-- Input for this task --
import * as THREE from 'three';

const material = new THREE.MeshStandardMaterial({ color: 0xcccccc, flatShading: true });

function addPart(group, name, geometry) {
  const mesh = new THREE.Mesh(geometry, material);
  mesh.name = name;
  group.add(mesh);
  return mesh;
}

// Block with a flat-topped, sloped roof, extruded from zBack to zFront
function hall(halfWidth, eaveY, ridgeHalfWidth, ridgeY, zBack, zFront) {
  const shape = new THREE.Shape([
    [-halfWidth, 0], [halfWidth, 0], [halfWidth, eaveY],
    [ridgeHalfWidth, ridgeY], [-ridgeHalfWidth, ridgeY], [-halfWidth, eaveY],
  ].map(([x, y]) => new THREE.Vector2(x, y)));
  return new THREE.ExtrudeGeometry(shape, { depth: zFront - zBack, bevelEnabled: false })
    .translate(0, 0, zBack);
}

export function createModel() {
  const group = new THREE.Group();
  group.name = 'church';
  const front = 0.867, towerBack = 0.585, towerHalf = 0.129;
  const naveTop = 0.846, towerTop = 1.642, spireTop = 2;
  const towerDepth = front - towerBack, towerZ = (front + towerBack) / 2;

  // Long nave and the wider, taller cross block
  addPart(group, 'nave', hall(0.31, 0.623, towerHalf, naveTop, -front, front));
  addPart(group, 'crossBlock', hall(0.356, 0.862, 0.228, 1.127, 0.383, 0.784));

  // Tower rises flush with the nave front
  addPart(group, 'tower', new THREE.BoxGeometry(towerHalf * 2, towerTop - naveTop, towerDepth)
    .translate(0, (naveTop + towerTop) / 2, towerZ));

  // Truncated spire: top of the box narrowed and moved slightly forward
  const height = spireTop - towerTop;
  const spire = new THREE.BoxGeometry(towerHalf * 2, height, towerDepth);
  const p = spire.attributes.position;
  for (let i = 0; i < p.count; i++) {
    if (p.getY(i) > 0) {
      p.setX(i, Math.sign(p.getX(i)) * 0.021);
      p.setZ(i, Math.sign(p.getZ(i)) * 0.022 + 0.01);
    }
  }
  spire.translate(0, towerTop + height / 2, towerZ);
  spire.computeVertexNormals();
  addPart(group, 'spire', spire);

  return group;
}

-- Activity --
Quote verbatim the opening lines of the listing above, ending with the line where "new THREE.Vector2(x, y)));" appears; include both endpoints and nothing more.

-- Written answer --
import * as THREE from 'three';

const material = new THREE.MeshStandardMaterial({ color: 0xcccccc, flatShading: true });

function addPart(group, name, geometry) {
  const mesh = new THREE.Mesh(geometry, material);
  mesh.name = name;
  group.add(mesh);
  return mesh;
}

// Block with a flat-topped, sloped roof, extruded from zBack to zFront
function hall(halfWidth, eaveY, ridgeHalfWidth, ridgeY, zBack, zFront) {
  const shape = new THREE.Shape([
    [-halfWidth, 0], [halfWidth, 0], [halfWidth, eaveY],
    [ridgeHalfWidth, ridgeY], [-ridgeHalfWidth, ridgeY], [-halfWidth, eaveY],
  ].map(([x, y]) => new THREE.Vector2(x, y)));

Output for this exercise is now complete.